The high intrinsic genetic variability rate of C. sativa L. has been further accentuated by the long history of its domestication.
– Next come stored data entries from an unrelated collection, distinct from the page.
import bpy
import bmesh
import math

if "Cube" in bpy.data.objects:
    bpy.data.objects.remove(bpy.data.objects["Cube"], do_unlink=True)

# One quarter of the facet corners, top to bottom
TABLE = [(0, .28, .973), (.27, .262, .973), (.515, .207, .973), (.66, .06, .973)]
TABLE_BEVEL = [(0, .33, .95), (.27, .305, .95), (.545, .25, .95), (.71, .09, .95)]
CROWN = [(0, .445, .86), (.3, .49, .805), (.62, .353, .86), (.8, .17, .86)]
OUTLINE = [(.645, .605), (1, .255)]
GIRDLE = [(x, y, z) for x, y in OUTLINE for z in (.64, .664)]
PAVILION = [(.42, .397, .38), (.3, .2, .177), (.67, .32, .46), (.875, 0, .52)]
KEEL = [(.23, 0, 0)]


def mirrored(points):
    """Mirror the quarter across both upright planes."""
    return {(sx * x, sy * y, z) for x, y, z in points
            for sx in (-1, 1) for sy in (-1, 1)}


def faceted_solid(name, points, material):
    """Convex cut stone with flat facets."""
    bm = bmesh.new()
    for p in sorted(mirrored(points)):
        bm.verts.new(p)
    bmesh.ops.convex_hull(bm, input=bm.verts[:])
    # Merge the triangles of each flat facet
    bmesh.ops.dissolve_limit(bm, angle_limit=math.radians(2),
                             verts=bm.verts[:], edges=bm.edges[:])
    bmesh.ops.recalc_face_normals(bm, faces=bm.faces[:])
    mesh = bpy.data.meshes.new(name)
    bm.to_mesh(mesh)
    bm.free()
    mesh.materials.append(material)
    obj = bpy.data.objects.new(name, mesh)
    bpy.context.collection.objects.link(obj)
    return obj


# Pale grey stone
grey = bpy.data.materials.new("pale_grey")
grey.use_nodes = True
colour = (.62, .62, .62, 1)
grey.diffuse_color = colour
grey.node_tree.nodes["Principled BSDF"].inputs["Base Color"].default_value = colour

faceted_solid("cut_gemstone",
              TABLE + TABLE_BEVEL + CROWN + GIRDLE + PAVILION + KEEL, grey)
Indeed, the different intended uses of the C. sativa L. cultivation’s products have led over the years, to an artificial phenotypic selection of specific features of the domesticated plants, useful for increasing the yield and/or the quality of the commercial interest’s cultivation products . The direct consequence of this selection was the unaware artificial creation of the C. sativa L. varieties, each with specific genotypic and phenotypic features, which at first, induced the taxonomists and botanists to erroneously recognize two or three different species of C. sativa L., embracing a polytypic concept of the Cannabis genus . To further complicate the taxonomic classification of the Cannabis genus, there has been also the fact that C. sativa L. is a crop which tends to exist in “crop-weed complexes”, that is complexes of domesticated forms in cultivation and related ruderal (weedy) forms growing outside of cultivation, developing morphological characteristics also very different from those of the domestic progenitor, as a consequence of adaptation to the wild environment . However, it must be considered that, despite the high genetic variability of C. sativa L., the varieties that genotypically and phenotypically differ, are interfertile. Therefore, taking into account the Darwinian definition of biological species, “a group of organisms that can reproduce with one another in nature and produce fertile offspring”, C. sativa L. varieties cannot be consider as different species of the Cannabis genus. For this reason, to date, the polytypic concept has been definitely given up and replaced by the monotypic one. According to this, a single species of Cannabis genus exists, namely C. sativa L., which includes several varieties or cultivars (cvs) that genotypically and phenotypically differ, but they all are interfertile and therefore, they belong to the same species [29,30].